(Beginning of EXTRACTED MATERIAL)

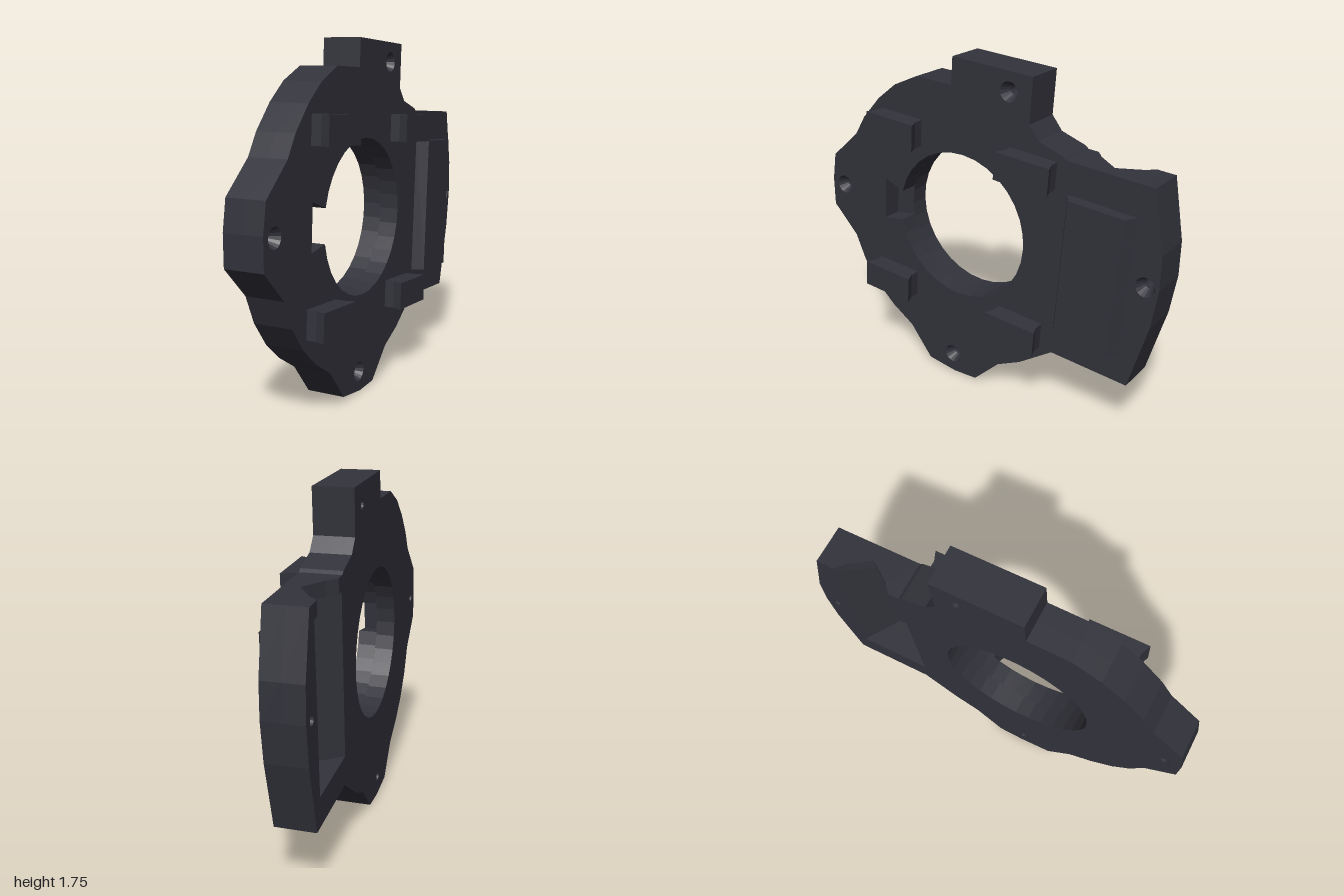
import * as THREE from 'three';

const TILT = 0.07;            // small clockwise turn shared by all fittings
const POCKET = [0.666, 0.8375];

const v2 = (list) => list.map(([x, y]) => new THREE.Vector2(x, y));

// Point given in the tilted pocket frame, returned in plate coordinates
function pocketPoint(t, s) {
  const c = Math.cos(TILT), k = Math.sin(TILT);
  return [POCKET[0] + t * c + s * k, POCKET[1] - t * k + s * c];
}

function arc(cx, cy, r, from, to, n) {
  return Array.from({ length: n + 1 }, (_, i) => {
    const a = from + (to - from) * i / n;
    return [cx + r * Math.cos(a), cy + r * Math.sin(a)];
  });
}
const circle = (cx, cy, r, n) => arc(cx, cy, r, 0, Math.PI * 2, n).slice(0, n);

// Mirror a half profile to make a closed symmetric one
const mirrored = (half) => [...half, ...half.map(([t, d]) => [-t, d]).reverse()];

export function createModel() {
  const model = new THREE.Group();
  model.name = 'mountingPlate';
  const dark = new THREE.MeshStandardMaterial({ color: 0x32323b });
  dark.name = 'charcoal';

  // Built flat (width, height, depth), then turned so depth points to +x
  const body = new THREE.Group();
  body.name = 'plateAssembly';
  body.rotation.y = Math.PI / 2;
  model.add(body);

  const add = (name, geometry, parent = body) => {
    const mesh = new THREE.Mesh(geometry, dark);
    mesh.name = name;
    parent.add(mesh);
    return mesh;
  };

  // Outline, with a slot at the upper right that receives the pocket
  const outline = [
    [-0.145, 1.755], [0.31, 1.725], [0.295, 1.5], [0.35, 1.43], [0.48, 1.385],
    pocketPoint(-0.205, 0.52), pocketPoint(-0.205, -0.36),
    pocketPoint(0.205, -0.36), pocketPoint(0.205, 0.52),
    [0.945, 1.34], [1, 1.035], [1, 0.86], [0.97, 0.66], [0.875, 0.315],
    [0.455, 0.345], [0.265, 0.215], [0.13, 0.15], [-0.02, 0.005], [-0.16, 0],
    [-0.33, 0.025], [-0.46, 0.19], [-0.59, 0.275], [-0.7, 0.375], [-0.79, 0.5],
    [-0.85, 0.64], [-1, 0.795], [-1, 0.95], [-0.975, 1.095], [-0.805, 1.245],
    [-0.74, 1.35], [-0.63, 1.47], [-0.515, 1.56], [-0.37, 1.625], [-0.155, 1.615],
  ];
  const screws = [[0.18, 1.635], [-0.915, 0.93], [0.93, 0.86], [-0.17, 0.105]];

  // Plate in two layers: the outer one has a keyed notch in the bore
  const bore = circle(-0.115, 0.885, 0.39, 32);
  const notchedBore = [
    ...arc(-0.115, 0.885, 0.39, -Math.PI + 0.16, Math.PI - 0.27, 30),
    [-0.605, 1.035], [-0.62, 0.805],
  ];
  [['plateBack', bore, -0.15], ['plateFront', notchedBore, -0.05]].forEach(([name, hole, depth]) => {
    const shape = new THREE.Shape(v2(outline));
    shape.holes.push(new THREE.Path(v2(hole)));
    for (const [u, v] of screws) shape.holes.push(new THREE.Path(v2(circle(u, v, 0.05, 16))));
    const geometry = new THREE.ExtrudeGeometry(shape, { depth: 0.1, bevelEnabled: false });
    geometry.translate(0, 0, depth);
    add(name, geometry);
  });

  // Countersunk screw holes
  for (const [u, v] of screws) {
    const profile = v2([[0.05, 0.05], [0.025, 0], [0.025, -0.15], [0.05, -0.15]]);
    const geometry = new THREE.LatheGeometry(profile, 16).toNonIndexed();
    geometry.computeVertexNormals();
    geometry.rotateX(Math.PI / 2);
    add('screwHole', geometry).position.set(u, v, 0);
  }

  // Cross-section (across, depth) swept along the tilted height
  function sweep(name, profile, low, high, parent) {
    const geometry = new THREE.ExtrudeGeometry(new THREE.Shape(v2(profile)),
      { depth: high - low, bevelEnabled: false });
    geometry.rotateX(Math.PI / 2);
    geometry.translate(0, high, 0);
    return add(name, geometry, parent);
  }
  function tilted(name, u, v) {
    const group = new THREE.Group();
    group.name = name;
    group.position.set(u, v, 0);
    group.rotation.z = -TILT;
    body.add(group);
    return group;
  }

  // Pocket: raised cover outside, deep channel behind, narrow vee at the top
  const pocket = tilted('pocket', ...POCKET);
  const channel = [[0.07, 0.03], [0.19, -0.15], [0.205, -0.15], [0.205, 0.05]];
  sweep('raisedCover', mirrored([...channel, [0.18, 0.05], [0.145, 0.11]]), -0.36, 0.36, pocket);
  sweep('channelTop', mirrored(channel), 0.36, 0.45, pocket);
  sweep('veeNotch', mirrored([[0.001, -0.03], [0.11, -0.105], [0.15, -0.15],
    [0.205, -0.15], [0.205, 0.05]]), 0.45, 0.52, pocket);

  // Four flared lugs around the bore
  const lug = mirrored([[0.13, 0.05], [0.13, 0.1], [0.15, 0.15]]);
  for (const [u, v] of [[-0.48, 1.345], [0.317, 1.293], [-0.54, 0.478], [0.258, 0.426]]) {
    sweep('lug', lug, -0.07, 0.07, tilted('lugMount', u, v));
  }

  return model;
}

(End of EXTRACTED MATERIAL)

◆ **EXERCISE REQUIREMENTS**:
Reproduce each line of the data containing the word "name".

◆ **WRITTEN RESPONSE**:
  model.name = 'mountingPlate';
  dark.name = 'charcoal';
  body.name = 'plateAssembly';
  const add = (name, geometry, parent = body) => {
    mesh.name = name;
  [['plateBack', bore, -0.15], ['plateFront', notchedBore, -0.05]].forEach(([name, hole, depth]) => {
    add(name, geometry);
  function sweep(name, profile, low, high, parent) {
    return add(name, geometry, parent);
  function tilted(name, u, v) {
    group.name = name;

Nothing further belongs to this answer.